5 Chefs Share Their Fondest Holiday Traditions
Anne-Cecile Degenne (Bordeaux, France)
Executive Chef, Raffles Makati
"Growing up, my mom was an excellent cook. She didn’t take up cooking professionally but it was her passion. As Christmas is our family’s favourite time of the year, my parents went all out with the decorations, the parties, the lights, and our tradition of having a four-meter high Christmas tree.
In our yearly Christmas dinner, I help my mom with cooking—from planning the appetisers to garnishing the main dishes. It starts with oysters followed by pan-seared or terrine foie gras before my grandmother’s special dish comes out—a Sole fillet with Champagne Sabayon paired with the most tender capon I have ever tasted. The evening comes to an end when we open the chocolate Christmas balls my mom had hung on our Christmas tree.
This holiday tradition is something I hold dear to my heart as it is a special time spent with family and loved ones, over a delicious festive spread."
Carlo Huerta (Cusco, Peru)
Chef, Samba, Shangri-La at the Fort, Manila
"Christmas will be celebrated differently depending on the city where you live in Peru. Cusco, where I’m from, is the historical capital of the Incan empire before the Spanish arrived.
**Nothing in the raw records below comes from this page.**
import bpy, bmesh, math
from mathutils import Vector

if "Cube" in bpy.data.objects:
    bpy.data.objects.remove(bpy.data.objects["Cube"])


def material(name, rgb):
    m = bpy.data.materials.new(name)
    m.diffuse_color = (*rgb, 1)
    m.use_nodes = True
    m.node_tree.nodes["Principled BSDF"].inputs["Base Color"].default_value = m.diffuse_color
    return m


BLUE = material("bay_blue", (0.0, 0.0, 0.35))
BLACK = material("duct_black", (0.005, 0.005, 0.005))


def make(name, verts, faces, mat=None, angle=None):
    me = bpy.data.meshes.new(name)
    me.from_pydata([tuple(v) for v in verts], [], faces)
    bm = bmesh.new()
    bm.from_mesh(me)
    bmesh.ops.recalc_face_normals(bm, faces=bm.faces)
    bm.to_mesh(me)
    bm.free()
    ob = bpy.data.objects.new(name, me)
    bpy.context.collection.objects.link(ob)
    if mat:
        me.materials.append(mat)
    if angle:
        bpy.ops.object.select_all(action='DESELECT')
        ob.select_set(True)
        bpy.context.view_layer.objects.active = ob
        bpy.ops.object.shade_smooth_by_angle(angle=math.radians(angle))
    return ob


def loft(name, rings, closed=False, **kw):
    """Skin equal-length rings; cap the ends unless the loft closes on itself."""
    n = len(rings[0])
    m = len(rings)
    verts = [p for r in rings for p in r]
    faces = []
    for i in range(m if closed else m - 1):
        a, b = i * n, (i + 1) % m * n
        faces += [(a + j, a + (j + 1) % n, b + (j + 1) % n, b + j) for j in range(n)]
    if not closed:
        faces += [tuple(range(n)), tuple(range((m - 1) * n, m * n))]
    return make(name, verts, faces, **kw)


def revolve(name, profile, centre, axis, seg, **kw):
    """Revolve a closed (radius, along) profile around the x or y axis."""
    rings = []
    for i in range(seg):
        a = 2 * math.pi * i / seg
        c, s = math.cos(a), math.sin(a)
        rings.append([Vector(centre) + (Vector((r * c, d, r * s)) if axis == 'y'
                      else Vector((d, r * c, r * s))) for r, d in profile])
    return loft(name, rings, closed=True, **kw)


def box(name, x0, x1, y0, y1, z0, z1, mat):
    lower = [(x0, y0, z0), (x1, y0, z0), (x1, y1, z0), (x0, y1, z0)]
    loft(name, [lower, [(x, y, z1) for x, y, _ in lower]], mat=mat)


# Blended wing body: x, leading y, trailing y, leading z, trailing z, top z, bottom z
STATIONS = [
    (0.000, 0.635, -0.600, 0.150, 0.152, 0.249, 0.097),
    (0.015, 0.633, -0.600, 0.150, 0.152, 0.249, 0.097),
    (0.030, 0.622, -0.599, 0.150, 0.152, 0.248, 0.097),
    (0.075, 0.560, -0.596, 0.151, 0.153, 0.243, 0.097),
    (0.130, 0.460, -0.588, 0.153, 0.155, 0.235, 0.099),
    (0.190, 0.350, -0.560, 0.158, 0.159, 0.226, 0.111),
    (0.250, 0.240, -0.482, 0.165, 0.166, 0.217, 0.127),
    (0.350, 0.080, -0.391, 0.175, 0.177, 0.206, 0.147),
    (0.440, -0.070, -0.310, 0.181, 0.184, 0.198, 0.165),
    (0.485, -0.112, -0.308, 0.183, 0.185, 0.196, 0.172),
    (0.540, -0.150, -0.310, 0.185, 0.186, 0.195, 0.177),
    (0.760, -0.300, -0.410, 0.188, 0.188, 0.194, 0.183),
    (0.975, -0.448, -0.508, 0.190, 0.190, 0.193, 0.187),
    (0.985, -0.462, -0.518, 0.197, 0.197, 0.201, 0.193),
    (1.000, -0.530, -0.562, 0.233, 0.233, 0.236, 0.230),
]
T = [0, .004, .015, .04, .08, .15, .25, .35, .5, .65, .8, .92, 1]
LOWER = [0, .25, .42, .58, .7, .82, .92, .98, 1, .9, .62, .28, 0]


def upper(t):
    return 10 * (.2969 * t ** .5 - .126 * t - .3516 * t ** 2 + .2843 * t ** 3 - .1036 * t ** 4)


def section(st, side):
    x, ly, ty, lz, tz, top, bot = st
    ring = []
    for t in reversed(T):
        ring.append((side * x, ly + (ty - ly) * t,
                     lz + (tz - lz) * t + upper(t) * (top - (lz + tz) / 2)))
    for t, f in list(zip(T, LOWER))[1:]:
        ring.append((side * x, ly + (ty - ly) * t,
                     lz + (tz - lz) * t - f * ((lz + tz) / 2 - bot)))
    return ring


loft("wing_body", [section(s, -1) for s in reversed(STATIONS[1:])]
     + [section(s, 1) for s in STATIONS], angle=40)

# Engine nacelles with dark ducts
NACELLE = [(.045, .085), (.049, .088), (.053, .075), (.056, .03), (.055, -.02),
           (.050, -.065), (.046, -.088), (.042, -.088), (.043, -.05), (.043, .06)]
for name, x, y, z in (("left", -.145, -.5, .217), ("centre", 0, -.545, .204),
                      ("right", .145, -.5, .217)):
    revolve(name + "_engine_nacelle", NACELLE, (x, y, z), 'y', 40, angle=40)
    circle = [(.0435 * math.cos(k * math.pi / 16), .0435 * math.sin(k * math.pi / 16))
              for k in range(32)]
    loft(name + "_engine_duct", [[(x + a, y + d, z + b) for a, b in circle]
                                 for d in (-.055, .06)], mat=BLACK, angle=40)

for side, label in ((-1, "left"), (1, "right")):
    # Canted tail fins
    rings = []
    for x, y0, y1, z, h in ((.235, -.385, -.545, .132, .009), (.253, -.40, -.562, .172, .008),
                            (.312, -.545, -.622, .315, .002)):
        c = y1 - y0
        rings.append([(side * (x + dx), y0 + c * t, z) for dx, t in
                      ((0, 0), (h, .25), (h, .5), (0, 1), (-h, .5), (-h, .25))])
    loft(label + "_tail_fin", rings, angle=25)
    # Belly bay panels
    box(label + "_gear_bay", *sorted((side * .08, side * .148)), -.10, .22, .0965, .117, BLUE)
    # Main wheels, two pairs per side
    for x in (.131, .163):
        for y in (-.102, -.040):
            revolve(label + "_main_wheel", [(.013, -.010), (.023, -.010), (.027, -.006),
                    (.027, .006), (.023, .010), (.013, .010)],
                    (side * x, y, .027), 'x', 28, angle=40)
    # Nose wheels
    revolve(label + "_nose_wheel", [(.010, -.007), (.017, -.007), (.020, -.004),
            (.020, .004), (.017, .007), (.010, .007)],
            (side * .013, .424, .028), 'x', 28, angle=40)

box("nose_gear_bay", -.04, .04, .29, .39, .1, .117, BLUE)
Here, we sing villancicos (Christmas carols) and we have fireworks, and we also have competitions for the nacimiento or belen as it is called here. Some are pretty impressive, using fresh moss and mountain plants and feature small scale lakes and rivers.
During the evening on December 24th, our favourite dish is the sweet potato purée roasted with marshmallows, a side which always goes with the turkey that we make with ají panca and stuffed with arroz, beef, raisins, etc. We have lechón for the Noche Buena, and every house has their own version for the arroz arabe, made with raisins, pecans, walnuts, and coke.
But what I really crave for is the chocolate caliente from the Amazon (quillabamba) with the Peruvian panetón—not a typo...we write it like that!"
Chele González (Torrelavega, Spain)
Owner-Chef, Galley by Chele
"The 24th of December is more important than the 25th for many Spanish people, followed by Kings’ Day on January 6th.
The most important day for my family is December 24th. That’s the day when all the members of the family get together and have dinner in the big living room. And then at midnight, we go to the hall where the Christmas tree is as well as all the presents that we open one after the other.
What makes Christmas is the fact that my mum always cooks her signature dish, young lamb, which my sister, Eva (who lives in another province), buys and brings from a very specific town that has some of the best lamb in Spain. It’s a long roasting process with garlic and white wine, which fills the whole house with this particular aroma that reminds me of my family and Christmas. It’s a tradition we follow year after year and it’s the only time of the year she cooks her signature dish. Other favourites are gambas and avocado cocktail, which we always start the dinner with."
Meik Brammer (Uelzen, Germany)
Executive Chef, Manila Mariott Hotel
"In Germany, it is our tradition to get a “Christmas Calendar” before December 1. My mom handcrafts a Christmas calendar with 24 doors to open with small surprises behind each door. This calendar guided me during my childhood to know when Santa Claus will visit our home. In Germany, Santa Claus visits our home on the evening of December 24 and we are allowed to open the Christmas presents after the dinner on the 24th."
Radhey Shayam (Rishikesh, Uttarakhand, North India)
Indian Specialty Chef, Spices, The Peninsula Manila
"Definitely, it’s celebrating our festival of light, Diwali or Deepavali. I remember my parents, cousins, aunts and uncles, grandparents, and neighbours celebrating it with the same enthusiasm that the Philippines celebrates Christmas and New Year’s Eve. It’s been this way for thousands of years with families all over India lighting candles or lamps, or stringing multicoloured lights, inside and outside their houses because it symbolised the victory of good over evil.
Legend has it that Lord Rama killed the demon king Ravana with his army of good and rescued his wife, Sita. To welcome Lord Rama back after years of exile, the entire city was decorated with diyas (earthen lamps). Diwali or Deepavali is Sanskrit for a row of lights. I remember my mother cleaning our house from top to bottom because we believe that Lakshmi (the goddess of wealth) favours clean houses, and she would always buy new kitchenware.
Later in the day, we would visit the homes of relatives, giving and receiving gifts of barfi, which is like a candy made from condensed milk and sugar mixed with cashews or peanuts, mangoes, coconut, and spices like cardamom or rose water. And we pop a lot of firecrackers!"